[Stored dataset items]
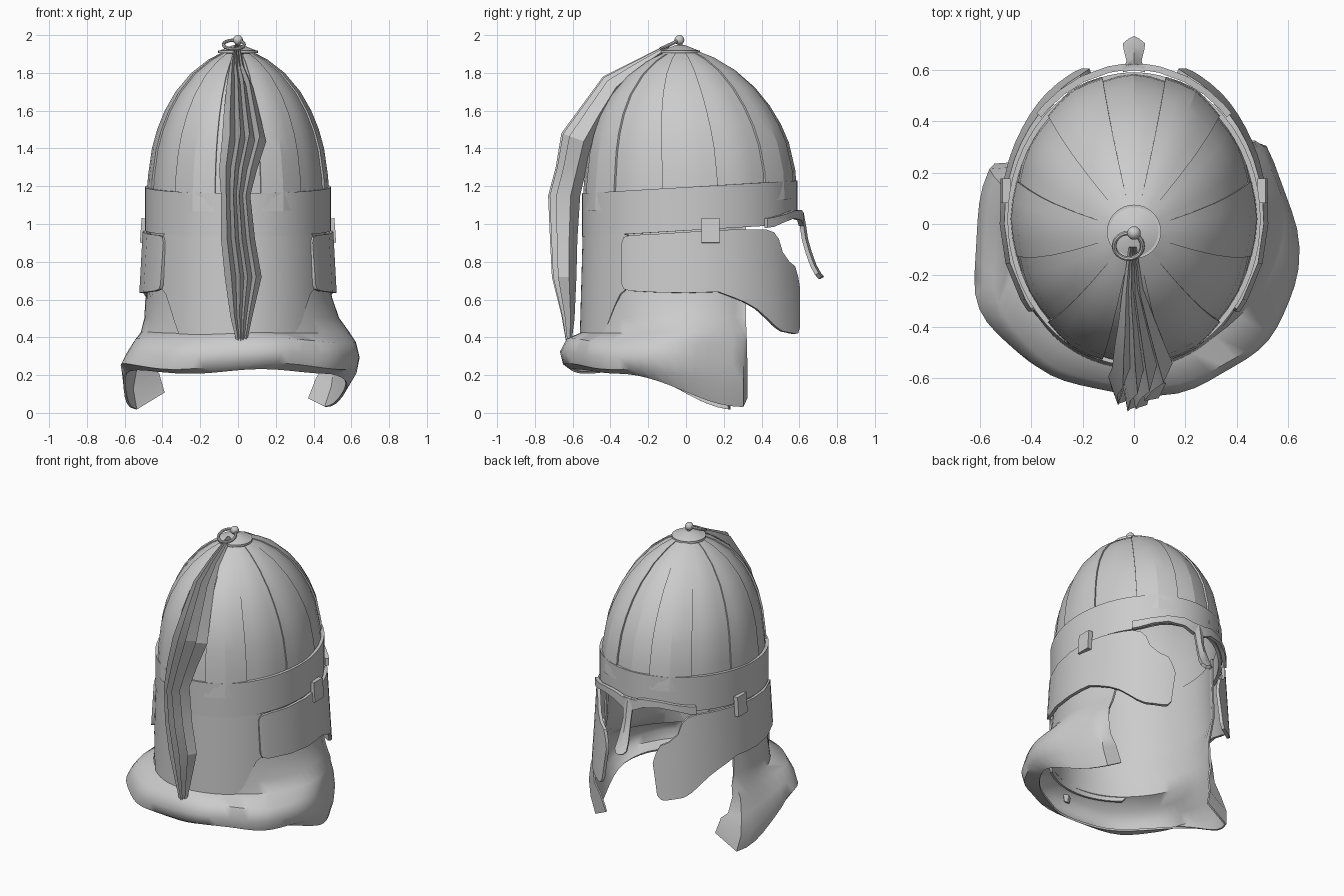
import bpy, bmesh, math
from math import sin, cos, pi, radians, sqrt, copysign

if "Cube" in bpy.data.objects:
    bpy.data.objects.remove(bpy.data.objects["Cube"])

steel = bpy.data.materials.new("grey steel")
steel.diffuse_color = (0.6, 0.6, 0.6, 1)
steel.use_nodes = True
steel.node_tree.nodes["Principled BSDF"].inputs["Base Color"].default_value = steel.diffuse_color


def finish(obj, thick=0, angle=30):
    """Material, optional wall thickness, smooth shading with sharp edges."""
    obj.data.materials.append(steel)
    bpy.ops.object.select_all(action='DESELECT')
    bpy.context.view_layer.objects.active = obj
    obj.select_set(True)
    if thick:
        m = obj.modifiers.new("wall", 'SOLIDIFY')
        m.thickness, m.offset = thick, 0
        bpy.ops.object.modifier_apply(modifier="wall")
    bpy.ops.object.shade_smooth_by_angle(angle=radians(angle))
    return obj


def sheet(name, rows, closed=False, thick=0.02, angle=30, caps=False):
    """Surface through rows of points; closed joins each row into a ring."""
    bm = bmesh.new()
    vs = [[bm.verts.new(p) for p in row] for row in rows]
    n = len(rows[0])
    for a, b in zip(vs, vs[1:]):
        for i in range(n if closed else n - 1):
            j = (i + 1) % n
            bm.faces.new((a[i], a[j], b[j], b[i]))
    if caps:
        bm.faces.new(vs[0])
        bm.faces.new(vs[-1])
    bmesh.ops.recalc_face_normals(bm, faces=bm.faces)
    me = bpy.data.meshes.new(name)
    bm.to_mesh(me)
    bm.free()
    obj = bpy.data.objects.new(name, me)
    bpy.context.collection.objects.link(obj)
    return finish(obj, thick, angle)


def smooth(v, lo, hi):
    v = min(max((v - lo) / (hi - lo), 0), 1)
    return v * v * (3 - 2 * v)


# Fluted dome: twelve gores, every second one raised; smooth lining inside
profile = [(1.10, 1), (1.25, .985), (1.4, .94), (1.5, .882), (1.6, .797),
           (1.7, .677), (1.8, .5), (1.87, .31), (1.907, .16)]
rows, lining = [], []
for z, f in profile:
    row, inner = [], []
    cy = 0.02 - 0.05 * smooth(z, 1.2, 1.9)
    for s in range(12):
        for k in range(5):
            u = k / 2 - 1
            t = radians(30 * s + 15 * u)
            r = f * (1 + 0.015 * (1 - abs(u))) + (0.022 if s % 2 else 0)
            x, y = 0.467 * r * sin(t), 0.56 * r * cos(t)
            row.append((x, cy + y, z + 0.06 * y))
            if k < 4:
                t = radians(30 * s + 7.5 * k)
                x, y = 0.456 * f * sin(t), 0.545 * f * cos(t)
                inner.append((x, cy + y, z - 0.01 + 0.06 * y))
    rows.append(row)
    lining.append(inner)
sheet("dome", rows, closed=True, thick=0, angle=14)
sheet("dome_lining", lining, closed=True, thick=0, angle=60)

# Head band, tilted up to the front and arched over the eyes
rows = []
for k in range(4):
    row = []
    for i in range(64):
        t = 2 * pi * i / 64
        x, y = 0.482 * sin(t), 0.02 + 0.56 * cos(t)
        top = 1.195 + 0.06 * y
        low = 0.965 + 0.06 * y + 0.04 * smooth(y, 0.42, 0.56)
        row.append((x, y, low + (top - low) * k / 3))
    rows.append(row)
sheet("head_band", rows, closed=True)

# Brow strip along the front of the band
brow = [(.37, .98, 1.03), (.34, .985, 1.035), (.28, 1.01, 1.05), (.2, 1.03, 1.07),
        (.1, 1.02, 1.075), (.04, .99, 1.06)]
cols = [(-x, a, b) for x, a, b in brow] + [(x, a, b) for x, a, b in reversed(brow)]
rows = [[(x, 0.02 + 0.592 * sqrt(1 - (x / 0.505) ** 2), a + (b - a) * k) for x, a, b in cols]
        for k in (0, 1)]
sheet("brow_strip", rows, thick=0.025)

# Nose guard bending forward
nasal = [(.612, 1.06, .045), (.625, .99, .03), (.635, .92, .025), (.655, .85, .03),
         (.68, .78, .037), (.705, .735, .04), (.722, .715, .02)]
sheet("nose_guard", [[(-w, y - .012, z), (0, y, z), (w, y - .012, z)] for y, z, w in nasal],
      thick=0.022)

# Cheek guards: columns of (y, top, bottom) wrapped round the head
cheek = [(-.335, .90, .68), (-.325, .93, .655), (-.29, .94, .645), (-.15, .947, .638),
         (0, .957, .635), (.1, .963, .638), (.17, .967, .64), (.25, .97, .61),
         (.31, .971, .585), (.37, .971, .55), (.42, .97, .505), (.46, .955, .465),
         (.485, .92, .445), (.505, .85, .432), (.54, .80, .425), (.57, .775, .418),
         (.585, .72, .42), (.595, .66, .45)]
for side, label in ((-1, "left"), (1, "right")):
    rows = []
    for k in range(6):
        row = []
        for y, a, b in cheek:
            z = a + (b - a) * k / 5
            s = 1.0 + 0.11 * (0.96 - z)
            ry = (0.56 if y < 0.02 else 0.59) * s
            x = 0.495 * s * sqrt(max(0.02, 1 - ((y - 0.02) / ry) ** 2))
            row.append((side * x, y, z))
        rows.append(row)
    sheet(label + "_cheek_guard", rows)

    # Hinge plates joining band and cheek guard
    bpy.ops.mesh.primitive_cube_add(size=1, location=(side * 0.5, 0.13, 0.965))
    hinge = bpy.context.object
    hinge.name = label + "_hinge"
    hinge.scale = (0.03, 0.095, 0.13)
    hinge.rotation_euler = (0, side * radians(-4), 0)
    finish(hinge)

# Back plate with rounded lower corners
rows = []
for k in range(7):
    row = []
    for i in range(29):
        t = radians(-54 + 108 * i / 28)
        low = 0.385 + 0.27 * smooth(abs(t), radians(34), radians(54))
        top = 0.95 - 0.01 * cos(t)
        z = top + (low - top) * k / 6
        s = 1 + 0.05 * (0.93 - z)
        row.append((0.484 * s * sin(t), 0.02 - 0.56 * s * cos(t), z))
    rows.append(row)
sheet("back_plate", rows, thick=0.015)

# Cloth neck cape: (z back, z front, left half width, right half width, back y,
#                   centre y, waviness, left sweep, fold at the front edge)
cape = [(1.08, 1.1, .455, .455, -.52, .02, 0, 124, 0),
        (.90, .92, .46, .46, -.525, .02, 0, 124, 0),
        (.70, .70, .472, .472, -.535, .02, 0, 122, 0),
        (.60, .60, .485, .495, -.54, .02, 0, 106, 0),
        (.50, .50, .49, .53, -.543, .02, 0, 106, 0),
        (.42, .43, .51, .58, -.55, .01, .003, 108, .02),
        (.378, .35, .545, .61, -.62, -.07, .012, 110, .05),
        (.31, .25, .585, .625, -.65, -.08, .016, 113, .09),
        (.25, .14, .62, .61, -.635, -.08, .016, 116, .14),
        (.225, .03, .61, .565, -.60, -.08, .012, 118, .15)]
rows = []
for zb, zf, rl, rr, back, cy, wave, left, fold in cape:
    row = []
    for i in range(41):
        t = radians(-left + (left + 125) * i / 40)
        c, s = cos(t), sin(t)
        rx = rl if s < 0 else rr
        w = 1 + wave * (sin(5 * t + 1) + 0.7 * sin(9 * t))
        p = 0.85 if back < -.6 and c > 0 else 1
        half = .475 + (rx - .475) * s * s if p == 1 and c > 0 else rx
        ry = (cy - back) * w if c > 0 else (0.29 - cy) / 0.56
        x = half * w * copysign(abs(s) ** p, s)
        y = cy - ry * copysign(abs(c) ** p, c)
        z = zb + (zf - zb) * smooth(y, -0.35, 0.25) + wave * sin(4 * t + 0.5)
        row.append((x, y, z))
    (xa, ya, za), (xb, yb, zb2) = row[0], row[-1]
    lift = 0.6 * fold if zf < .2 else 0
    row.insert(0, (xa + fold, ya + 0.01, za + lift))
    row.append((xb - 0.6 * fold, yb + 0.02, zb2 + 0.5 * lift))
    rows.append(row)
sheet("neck_cape", rows, thick=0.012, angle=50)

# Pleated horsehair tail: (outer y, outer z, inner y, inner z, left x, right x)
tail = [(-.09, 1.955, -.09, 1.93, -.02, .01), (-.28, 1.86, -.24, 1.81, -.045, .035),
        (-.44, 1.78, -.34, 1.70, -.06, .08), (-.55, 1.63, -.42, 1.56, -.075, .115),
        (-.66, 1.48, -.49, 1.42, -.085, .15), (-.69, 1.3, -.53, 1.28, -.1, .1),
        (-.73, 1.15, -.56, 1.15, -.09, .065), (-.72, .92, -.575, .92, -.09, .09),
        (-.71, .72, -.58, .72, -.07, .125), (-.66, .52, -.59, .5, -.04, .075),
        (-.63, .345, -.61, .34, 0, .04)]
section = [(0, .4), (.18, .85), (.3, .4), (.42, 1), (.52, .45), (.62, .95),
           (.74, .35), (.85, .75), (1, .3), (.75, .1), (.5, 0), (.25, .15)]
rows = [[(xl + (xr - xl) * u, yi + (yo - yi) * v, zi + (zo - zi) * v) for u, v in section]
        for yo, zo, yi, zi, xl, xr in tail]
sheet("hair_tail", rows, closed=True, thick=0, angle=20, caps=True)

# Crown cap, pin, ball and ring
top = (0, -0.03)
for name, r1, r2, z, h in (("crown_rim", .105, .105, 1.912, .014),
                           ("crown_cap", .1, .025, 1.932, .03),
                           ("finial_pin", .012, .012, 1.955, .04)):
    bpy.ops.mesh.primitive_cone_add(vertices=32, radius1=r1, radius2=r2, depth=h,
                                    location=(*top, z))
    bpy.context.object.name = name
    finish(bpy.context.object)
bpy.ops.mesh.primitive_uv_sphere_add(segments=20, ring_count=12, radius=0.026,
                                     location=(0, -0.035, 1.974))
bpy.context.object.name = "finial_ball"
finish(bpy.context.object)
bpy.ops.mesh.primitive_torus_add(major_segments=28, minor_segments=8, major_radius=0.055,
                                 minor_radius=0.009, location=(-0.022, -0.085, 1.95),
                                 rotation=(radians(25), 0, 0))
bpy.context.object.name = "tail_ring"
finish(bpy.context.object)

* Exercise directions
A word-for-word copy of the lines above from the one with "obj.data.materials.append(steel)" through the one with "m.thickness, m.offset = thick, 0", inclusive, is the only output wanted.

* Result for this task
    obj.data.materials.append(steel)
    bpy.ops.object.select_all(action='DESELECT')
    bpy.context.view_layer.objects.active = obj
    obj.select_set(True)
    if thick:
        m = obj.modifiers.new("wall", 'SOLIDIFY')
        m.thickness, m.offset = thick, 0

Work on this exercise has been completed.